Author(s): John Dickie
Everyone loves Italian food. But how did the Italians come to eat so well? The advertising industry tells us the answer lies in the vineyards and olive groves of Tuscany - among sun-weathered peasants, and mammas serving pasta under the pergola. Yet this nostalgic fantasy has little to do with the real history of Italian cuisine. Because Italian food is city food. And telling its story means telling the story of the Italians as a people of city dwellers. For a thousand years, Italy's cities have been magnets for everything that makes for great eating: ingredients, talent, money, and power.
Commended for Andre Simon Memorial Fund Award: Food 2007.
Acclaim for COSA NOSTRA: 'I couldn't put it down.' -- John Guy, The Sunday Times 'Monumental and gripping' -- Andrew Marr 'A serious contribution to modern Italian history...it can safely be predicted that Dickie's book will be a sensation, not least because it has a dozen potential movies in it.' -- Clive James, Times Literary Supplement 'Vibrant, muscular and highly readable' -- Clare Longrigg, Guardian 'Riveting' -- Sunday Telegraph

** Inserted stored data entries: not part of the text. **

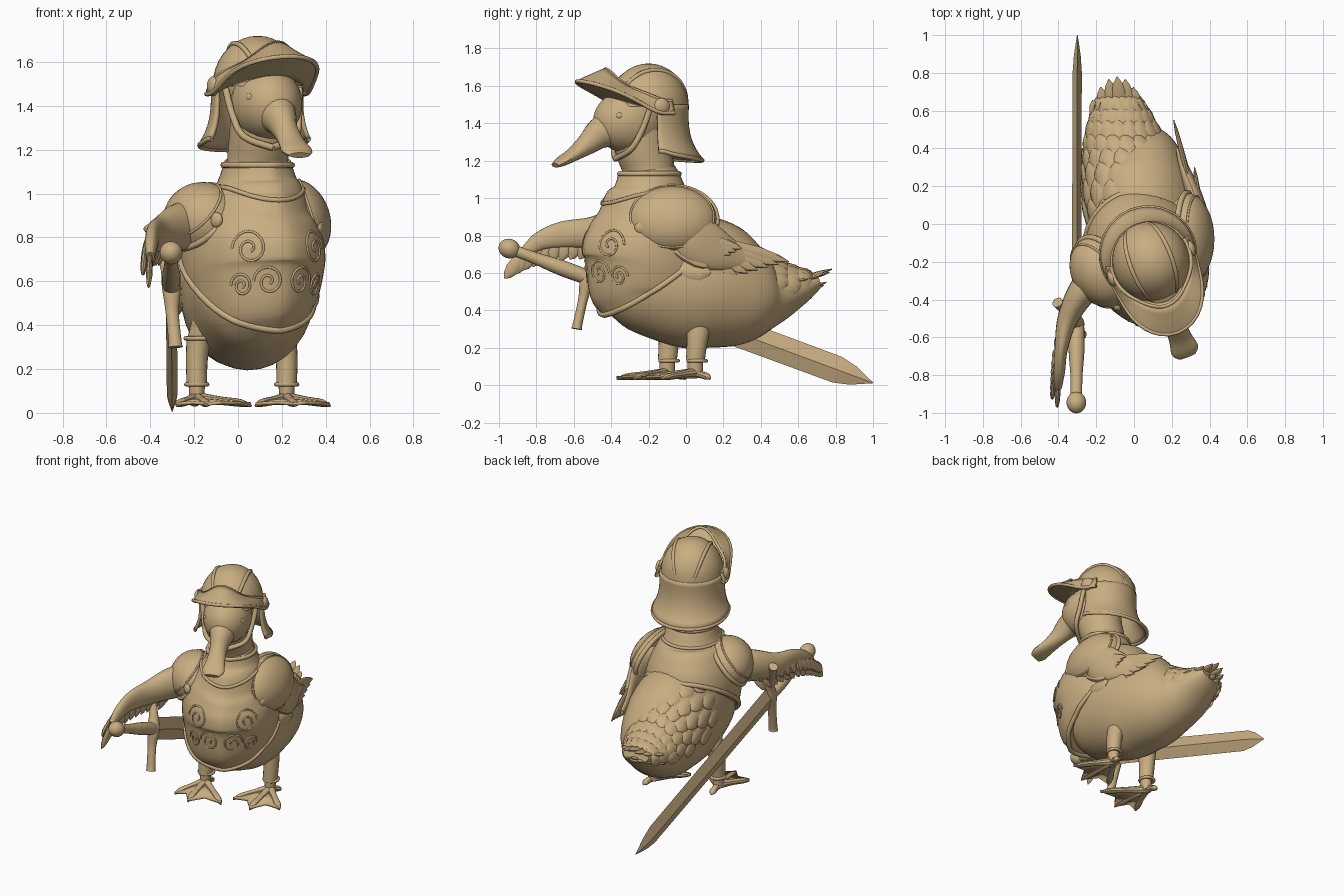
import bpy, bmesh, math
from math import sin, cos, pi, radians
from mathutils import Vector as V, Matrix
from mathutils.bvhtree import BVHTree

if "Cube" in bpy.data.objects:
    bpy.data.objects.remove(bpy.data.objects["Cube"])

TAN = (0.58, 0.42, 0.22, 1)
mat = bpy.data.materials.new("warm_tan")
mat.use_nodes = True
mat.diffuse_color = TAN
mat.node_tree.nodes["Principled BSDF"].inputs["Base Color"].default_value = TAN
X, Y, Z = V((1, 0, 0)), V((0, 1, 0)), V((0, 0, 1))


def add(name, data):
    ob = bpy.data.objects.new(name, data)
    bpy.context.collection.objects.link(ob)
    data.materials.append(mat)
    return ob


def finish(name, bm):
    bmesh.ops.recalc_face_normals(bm, faces=bm.faces)
    me = bpy.data.meshes.new(name)
    bm.to_mesh(me)
    bm.free()
    return add(name, me)


def smooth(rows, k=5):
    """Catmull-Rom resampling of tuples."""
    out, n = [], len(rows)
    for i in range(n - 1):
        a, b, c, d = (rows[max(0, min(n - 1, i + j))] for j in (-1, 0, 1, 2))
        for s in range(k):
            t = s / k
            out.append(tuple(0.5 * (2*q + (r-p)*t + (2*p-5*q+4*r-w)*t*t + (3*q-p-3*r+w)*t**3)
                             for p, q, r, w in zip(a, b, c, d)))
    return out + [tuple(rows[-1])]


def tube(bm, rows, side, n=20, keel=0):
    """Skin elliptical rings (x, y, z, half width, half depth) along a path."""
    pts, loops = [V(r[:3]) for r in rows], []
    for i, r in enumerate(rows):
        t = (pts[min(i + 1, len(pts) - 1)] - pts[max(i - 1, 0)]).normalized()
        s = (side - t * side.dot(t)).normalized()
        u = t.cross(s)
        loop = []
        for j in range(n):
            a = 2 * pi * j / n
            ridge = 1 + (keel * max(0, 1 - abs(cos(a)) * 2.5) if sin(a) < 0 else 0)
            loop.append(bm.verts.new(pts[i] + s * r[3] * cos(a) + u * r[4] * sin(a) * ridge))
        loops.append(loop)
    for p, q in zip(loops, loops[1:]):
        for j in range(n):
            bm.faces.new((p[j], p[(j + 1) % n], q[(j + 1) % n], q[j]))
    bm.faces.new(loops[0])
    bm.faces.new(loops[-1])


def loft(name, rows, side=X, n=20, k=5):
    bm = bmesh.new()
    tube(bm, smooth(rows, k) if k > 1 else rows, side, n)
    return finish(name, bm)


def cord(name, pts, r=0.01, closed=False):
    cu = bpy.data.curves.new(name, "CURVE")
    cu.dimensions, cu.bevel_depth, cu.bevel_resolution = "3D", r, 2
    cu.use_fill_caps = True
    sp = cu.splines.new("POLY")
    sp.points.add(len(pts) - 1)
    for p, q in zip(sp.points, pts):
        p.co = (*q, 1)
    sp.use_cyclic_u = closed
    return add(name, cu)


def ball(name, loc, radii, aim=Z, half=False):
    bm = bmesh.new()
    bmesh.ops.create_uvsphere(bm, u_segments=32, v_segments=18, radius=1)
    if half:
        bmesh.ops.bisect_plane(bm, geom=bm.verts[:] + bm.edges[:] + bm.faces[:],
                               plane_co=(0, 0, 0), plane_no=Z, clear_inner=True)
    m = Matrix.Translation(loc) @ V(aim).to_track_quat("Z", "Y").to_matrix().to_4x4()
    bm.transform(m @ Matrix.Diagonal((*radii, 1)))
    return finish(name, bm), m


def sheet(name, fn, nu, nv, thick):
    bm = bmesh.new()
    g = [[bm.verts.new(fn(i / nu, j / nv)) for j in range(nv + 1)] for i in range(nu + 1)]
    for i in range(nu):
        for j in range(nv):
            bm.faces.new((g[i][j], g[i + 1][j], g[i + 1][j + 1], g[i][j + 1]))
    ob = finish(name, bm)
    mod = ob.modifiers.new("thickness", "SOLIDIFY")
    mod.thickness, mod.offset = thick, 0
    return ob


def feather(bm, base, tip, w, side):
    b, t = V(base), V(tip)
    tube(bm, [(*b.lerp(t, f), w * s, 0.012 * s + 0.002) for f, s in
              ((0, .5), (.3, .9), (.65, 1), (.88, .6), (1, .06))], side, 8)


# Body: horizontal loft from breast to rump
body = smooth([(.09, -.45, .55, .11, .13), (.075, -.32, .555, .235, .255), (.06, -.1, .56, .29, .34),
               (.04, .1, .545, .30, .355), (0, .3, .5, .265, .295), (-.05, .45, .495, .205, .19),
               (-.07, .6, .52, .145, .1), (-.09, .7, .55, .09, .04)], 6)
loft("body", body, k=1, n=32)

# Layered back feathers and tail fan
bm = bmesh.new()
for j in range(14, 37, 3):
    for i in range(9):
        a = radians(10 + 20 * i + (10 if j % 2 else 0))
        at = lambda r, g: V((r[0] + r[3] * g * cos(a), r[1], r[2] + r[4] * g * sin(a)))
        feather(bm, at(body[j], .98), at(body[j + 5], 1.05), .05, V((-sin(a), 0, cos(a))))
for i in range(7):
    f = i / 6 - .5
    for lift, reach in ((.0, .0), (-.07, -.03)):
        feather(bm, (-.06 + f * .2, .5, .53 + lift),
                (-.09 + f * .26, .78 + reach - f * f * .5, .62 + lift - .1 * abs(f)), .04, X)
finish("back_and_tail_feathers", bm)

# Breastplate with keel, cut on a slope
TURN = radians(24)
face = V((sin(TURN), -cos(TURN), 0))
wide = V((cos(TURN), sin(TURN), 0))
core = V((.08, -.2, 0))
bm = bmesh.new()
tube(bm, smooth([(.1, -.2, .33, .17, .18), (.09, -.21, .42, .235, .265), (.08, -.21, .5, .28, .325),
                 (.07, -.18, .65, .315, .38), (.07, -.18, .8, .31, .375), (.08, -.19, .92, .265, .32),
                 (.09, -.2, 1.0, .215, .25), (.09, -.2, 1.07, .175, .19), (.09, -.21, 1.15, .15, .155)]),
     wide, 48, .045)
slope = face * .74 + Z
cut = bmesh.ops.bisect_plane(bm, geom=bm.verts[:] + bm.edges[:] + bm.faces[:],
                             plane_co=core + Z * .567, plane_no=slope, clear_inner=True)["geom_cut"]
edges = [e for e in cut if isinstance(e, bmesh.types.BMEdge)]
rim = sorted((v.co.copy() for v in cut if isinstance(v, bmesh.types.BMVert)),
             key=lambda c: math.atan2(c.y - core.y, c.x - core.x))
bmesh.ops.edgeloop_fill(bm, edges=edges)
bvh = BVHTree.FromBMesh(bm)
finish("breastplate", bm)
cord("breastplate_rim", rim, .016, True)


def on_plate(a, z):
    d = V((sin(TURN + a), -cos(TURN + a), 0))
    hit = bvh.ray_cast(core + Z * z + d, -d)[0]
    return hit if hit else core + Z * z + d * .2


ring = [2 * pi * i / 48 for i in range(48)]
cord("collar_rim", [on_plate(a, 1.13) for a in ring], .014, True)
cord("gorget_rim", [on_plate(a, 1.03 - .06 * max(0, cos(a)) ** 3) for a in ring], .011, True)
for m in (-1, 1):
    for a0, z0, r in ((.5, .75, .09), (.62, .58, .06), (.24, .6, .075)):
        sw = [(r * (1 - i / 34), i * .36) for i in range(30)]
        cord("scroll_ornament", [on_plate(m * (a0 + q * cos(t) / .36), z0 + q * sin(t)) for q, t in sw], .006)

# Shoulder guards
for name, loc, radii, aim, disc in (
        ("left", (.285, -.075, .885), (.24, .185, .135), V((.92, .02, .3)), (.37, -.24, .84)),
        ("right", (-.165, -.25, .885), (.2, .17, .165), V((-.65, -.4, .6)), (-.1, -.435, .88))):
    ob, m = ball(name + "_shoulder_guard", loc, radii, aim, True)
    for k, h in ((1, 0), (.93, .37)):
        cord(name + "_shoulder_rim", [m @ V((radii[0] * k * cos(a), radii[1] * k * sin(a), radii[2] * h))
                                      for a in ring], .016 if h == 0 else .006, True)
    ball(name + "_shoulder_roundel", disc, (.035, .035, .02), V(disc) - core - Z * .87)

# Left wing, folded
loft("left_wing", [(.27, -.12, .86, .08, .05), (.335, 0, .81, .13, .06), (.32, .14, .73, .12, .045),
                   (.27, .28, .68, .07, .03), (.23, .4, .66, .02, .01)], Z)
bm = bmesh.new()
for i in range(7):
    f = i / 6
    feather(bm, (.33, .08 - .06 * f, .79 - .09 * f), (.21 + .1 * f, .55 - .33 * f, .66 - .09 * f), .035, Z)
    feather(bm, (.36, .0 - .06 * f, .82 - .1 * f), (.32 + .03 * f, .3 - .18 * f, .73 - .1 * f), .032, Z)
finish("left_wing_feathers", bm)

# Right wing, reaching forward to the sword
arm = smooth([(-.12, -.2, .87, .1, .1), (-.26, -.34, .85, .11, .08), (-.35, -.5, .815, .085, .055),
              (-.385, -.66, .805, .07, .035), (-.395, -.78, .77, .05, .03), (-.4, -.86, .71, .03, .02)], 6)
loft("right_wing", arm, Z, k=1)
bm = bmesh.new()
for i in range(12):
    f = i / 11
    b = V(arm[round(6 + 23 * f)][:3])
    t = V((-.34 - .07 * sin(1.8 * f), -.42 - .55 * f, .66 + .1 * f - .19 * f * f))
    feather(bm, b, t, .038, (t - b).cross(X))
    feather(bm, b - X * .025, b.lerp(t, .6) - X * .03, .034, (t - b).cross(X))
finish("right_wing_feathers", bm)

# Sword
butt, tip = V((-.305, -.945, .73)), V((-.3, 1, .012))
axis = (tip - butt).normalized()
at = lambda d: butt + axis * d
loft("sword_blade", [(*at(d), w, h) for d, w, h in
                     ((.44, .077, .026), (1.87, .073, .024), (1.96, .052, .018), (2.073, .002, .002))], Z, 4, 1)
loft("sword_grip", [(*at(d), r, r) for d, r in ((.02, .03), (.15, .032), (.3, .042), (.45, .04))], Z)
ball("sword_pommel", butt, (.052, .052, .058), axis)
loft("sword_guard", [(-.285, -.585, .3, .034, .03), (-.287, -.58, .325, .03, .026),
                     (-.3, -.55, .46, .03, .026), (-.305, -.525, .575, .042, .04),
                     (-.33, -.49, .68, .028, .026), (-.39, -.43, .82, .028, .026),
                     (-.405, -.415, .85, .03, .028)], X)

# Legs, greaves and webbed feet
for name, x, y, toes in (("left", .222, .05, ((.08, -.17), (.26, -.24), (.42, -.13), (.25, .13))),
                         ("right", -.188, -.1, ((-.28, -.32), (-.14, -.37), (.06, -.28), (-.2, 0)))):
    loft(name + "_leg", [(x * .8, y + .02, .42, .06, .08), (x * .95, y + .02, .33, .052, .06),
                         (x, y + .01, .24, .045, .05), (x, y, .14, .038, .042), (x, y, .05, .033, .04)], X)
    loft(name + "_greave", [(x * .95, y + .02, .34, .056, .07), (x, y + .01, .24, .05, .056),
                            (x, y, .13, .046, .05)], X)
    for z, r, q in ((.34, .06, .95), (.13, .048, 1)):
        cord(name + "_greave_rim", [(x * q + r * cos(a), y + .01 + r * sin(a), z) for a in ring], .01, True)
    bm = bmesh.new()
    for tx, ty in toes:
        d = V((tx - x, ty - y, 0))
        tube(bm, smooth([(x, y, .065, .03, .03), (x + d.x * .45, y + d.y * .45, .055, .022, .02),
                         (x + d.x * .8, y + d.y * .8, .045, .024, .018), (tx, ty, .032, .005, .005)], 3),
             d.cross(Z), 10)
    finish(name + "_toes", bm)
    bm = bmesh.new()
    for p, q in zip(toes[:2], toes[1:3]):
        mid = ((p[0] + q[0]) * .4 + x * .2, (p[1] + q[1]) * .4 + y * .2)
        bm.faces.new([bm.verts.new(c) for c in ((x, y, .055), (*p, .033), (*mid, .04), (*q, .033))])
    finish(name + "_web", bm).modifiers.new("thickness", "SOLIDIFY").thickness = .015

# Neck, head and bill, built facing front and turned afterwards
head = [loft("neck", [(0, 0, 1.02, .15, .15), (0, 0, 1.15, .14, .14), (0, -.03, 1.26, .14, .15),
                      (0, -.05, 1.36, .14, .16)]),
        ball("skull", (0, -.11, 1.41), (.158, .2, .17))[0],
        loft("bill", [(0, -.2, 1.38, .1, .11), (0, -.28, 1.345, .078, .085), (0, -.35, 1.29, .058, .06),
                      (0, -.43, 1.235, .062, .038), (0, -.5, 1.195, .074, .026), (0, -.535, 1.175, .05, .014)])]
for m in (-1, 1):
    head.append(ball("eye", (m * .118, -.21, 1.44), (.018, .022, .02))[0])
    head.append(ball("visor_pivot", (m * .222, -.01, 1.49), (.045, .045, .025), X * m)[0])
    head.append(cord("dome_ridge", [(m * (.05 + .06 * sin(t)), .195 * cos(t), 1.49 + .195 * sin(t))
                                    for t in [i * pi / 24 for i in range(25)]], .012))
    head.append(cord("cheek_strap", smooth([(m * .18, -.06, 1.48), (m * .162, -.1, 1.36),
                                            (m * .125, -.15, 1.26), (0, -.19, 1.21)]), .016))


def skirt(u, v):
    a = radians(-98 + 196 * u)
    r = .207 - .012 * v + (.05 + .045 * cos(a)) * v ** 3
    return r * sin(a), r * cos(a), 1.5 - .25 * v - .05 * v * max(0, cos(a)) ** .7


def visor(u, v):
    """Wedge: peaked upper edge, out to the brim, back in underneath."""
    a = radians(-105 + 210 * u)
    c = max(0, cos(a))
    top = (.212 + .035 * c ** 8, 1.52 + .09 * c + .08 * c ** 10)
    brim = (.235 + .165 * c ** 3, 1.455 + .17 * c ** 1.7)
    under = (.205, 1.46 + .07 * c)
    p, q, t = (top, brim, v * 2) if v < .5 else (brim, under, v * 2 - 1)
    r, z = p[0] + (q[0] - p[0]) * t, p[1] + (q[1] - p[1]) * t
    return r * sin(a), -r * cos(a), z


edge = [i / 32 for i in range(33)]
head += [ball("helmet_dome", (0, 0, 1.49), (.205, .215, .23), Z, True)[0],
         sheet("helmet_neck_guard", skirt, 32, 10, .018), sheet("helmet_visor", visor, 48, 8, .014),
         cord("neck_guard_rim", [skirt(u, 1) for u in edge], .012),
         cord("visor_brim_rim", [visor(u, .5) for u in edge], .011),
         cord("visor_peak_rim", [visor(u, 0) for u in edge], .01)]
for ob in head:
    ob.location, ob.rotation_euler.z = (.09, -.2, 0), radians(21)

# Smooth shading with sharp creases
bpy.ops.object.select_all(action="DESELECT")
for ob in bpy.context.collection.objects:
    if ob.type == "MESH" and mat.name in ob.data.materials:
        ob.select_set(True)
        bpy.context.view_layer.objects.active = ob
bpy.ops.object.shade_smooth_by_angle(angle=radians(35))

John Dickie is Reader in Italian Studies at University College London and has written articles and books on many aspects of Italian history. In 2005 he was awarded the title Commendatore dell'Ordine della Stella di Solidarieta' Italiana.